*** Opening SUPPLIED RECORDS ***

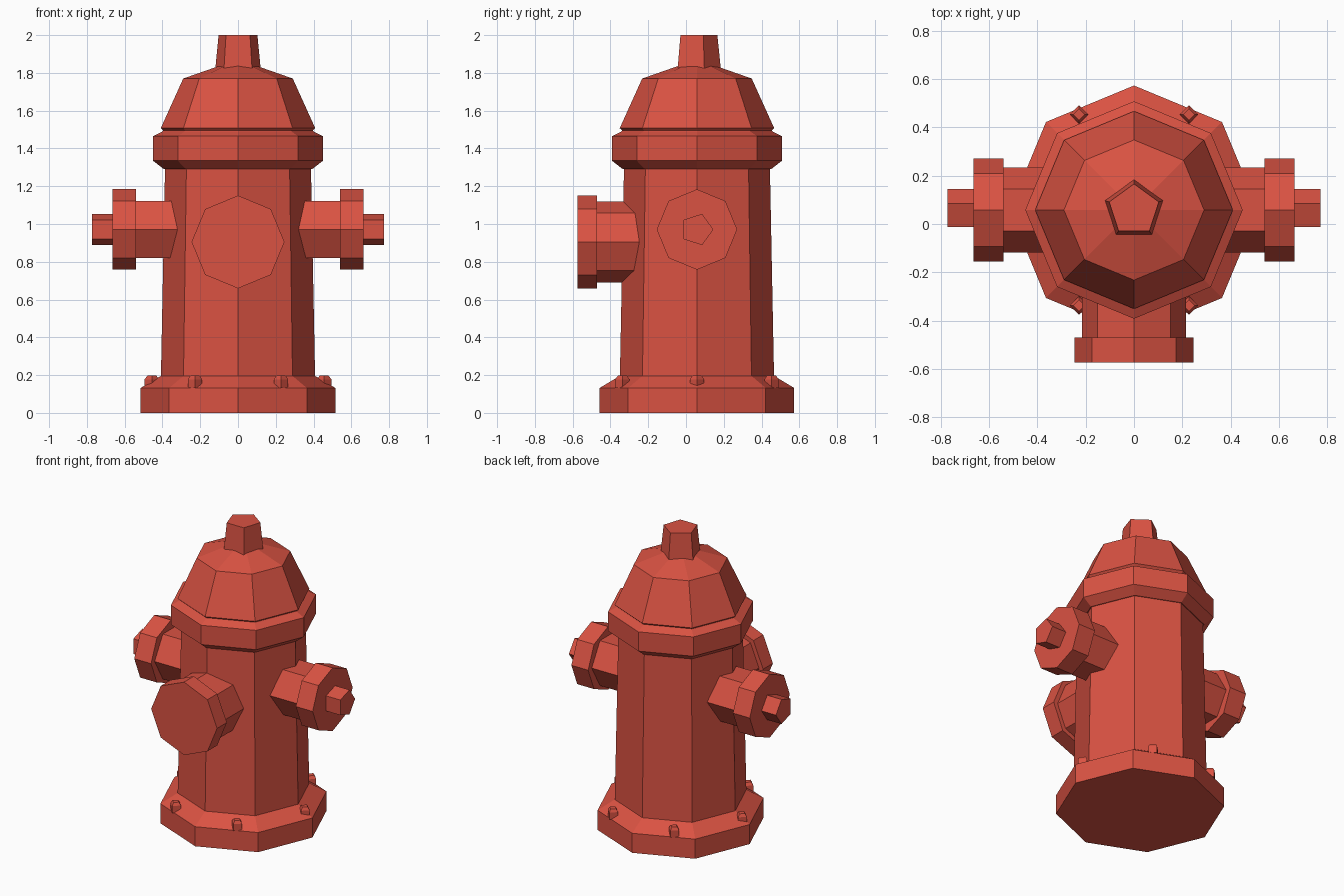
import bpy, bmesh
from math import cos, sin, tau, pi, radians
from mathutils import Matrix, Vector

if "Cube" in bpy.data.objects:
    bpy.data.objects.remove(bpy.data.objects["Cube"])

CY = 0.058  # main axis of the hydrant sits slightly behind y = 0
red = bpy.data.materials.new("red_paint")
red.diffuse_color = (0.70, 0.085, 0.055, 1)
red.use_nodes = True
red.node_tree.nodes["Principled BSDF"].inputs["Base Color"].default_value = red.diffuse_color


def lathe(name, sides, profile, origin=(0, CY, 0), rot=None, start=0.0):
    """Closed flat-sided solid from (radius, height) rings along local z."""
    bm = bmesh.new()
    rings = [[bm.verts.new((r * cos(start + tau * i / sides),
                            r * sin(start + tau * i / sides), h))
              for i in range(sides)] for r, h in profile]
    for a, b in zip(rings, rings[1:]):
        for i in range(sides):
            j = (i + 1) % sides
            bm.faces.new((a[i], a[j], b[j], b[i]))
    bm.faces.new(rings[0][::-1])
    bm.faces.new(rings[-1])
    mat = Matrix.Translation(Vector(origin))
    if rot:
        mat = mat @ rot
    bm.transform(mat)
    bmesh.ops.recalc_face_normals(bm, faces=bm.faces[:])
    me = bpy.data.meshes.new(name)
    bm.to_mesh(me)
    bm.free()
    me.materials.append(red)
    ob = bpy.data.objects.new(name, me)
    bpy.context.collection.objects.link(ob)
    return ob


# Main column: base flange, barrel, collar, bonnet
lathe("base_and_barrel", 8, [(0.515, 0), (0.515, 0.132), (0.408, 0.196),
                             (0.386, 1.31)])
lathe("collar", 8, [(0.392, 1.29), (0.45, 1.335), (0.45, 1.465), (0.40, 1.49),
                    (0.39, 1.50)])
lathe("bonnet", 8, [(0.39, 1.49), (0.409, 1.507), (0.29, 1.77), (0.09, 1.84)])
lathe("top_nut", 5, [(0.127, 1.815), (0.108, 2.0)], start=pi / 2)

# Side outlets, one per side
for label, s in (("right", 1), ("left", -1)):
    rot = Matrix.Rotation(s * pi / 2, 4, 'Y')
    pos = (0, CY, 0.971)
    lathe(label + "_outlet_pipe", 6, [(0.175, 0.30), (0.175, 0.55)], pos, rot, pi / 2)
    lathe(label + "_outlet_cap", 8, [(0.213, 0.54), (0.213, 0.665)], pos, rot)
    lathe(label + "_outlet_nut", 5, [(0.087, 0.655), (0.087, 0.772)], pos, rot, pi / 2)

# Large front outlet
rot = Matrix.Rotation(pi / 2, 4, 'X')
lathe("front_outlet_pipe", 8, [(0.215, 0.24), (0.215, 0.48)], (0, 0, 0.905), rot)
lathe("front_outlet_cap", 8, [(0.246, 0.47), (0.246, 0.574)], (0, 0, 0.905), rot)

# Six base bolts
for k in range(6):
    a = radians(60 * k)
    lathe(f"base_bolt_{k + 1}", 4, [(0.038, 0.132), (0.038, 0.178), (0.024, 0.197)],
          (0.456 * cos(a), CY + 0.456 * sin(a), 0))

*** Closing SUPPLIED RECORDS ***

§ ASSIGNED TASK: Return every line holding the word "Vector" from the records.

§ SOLUTION:
from mathutils import Matrix, Vector
    mat = Matrix.Translation(Vector(origin))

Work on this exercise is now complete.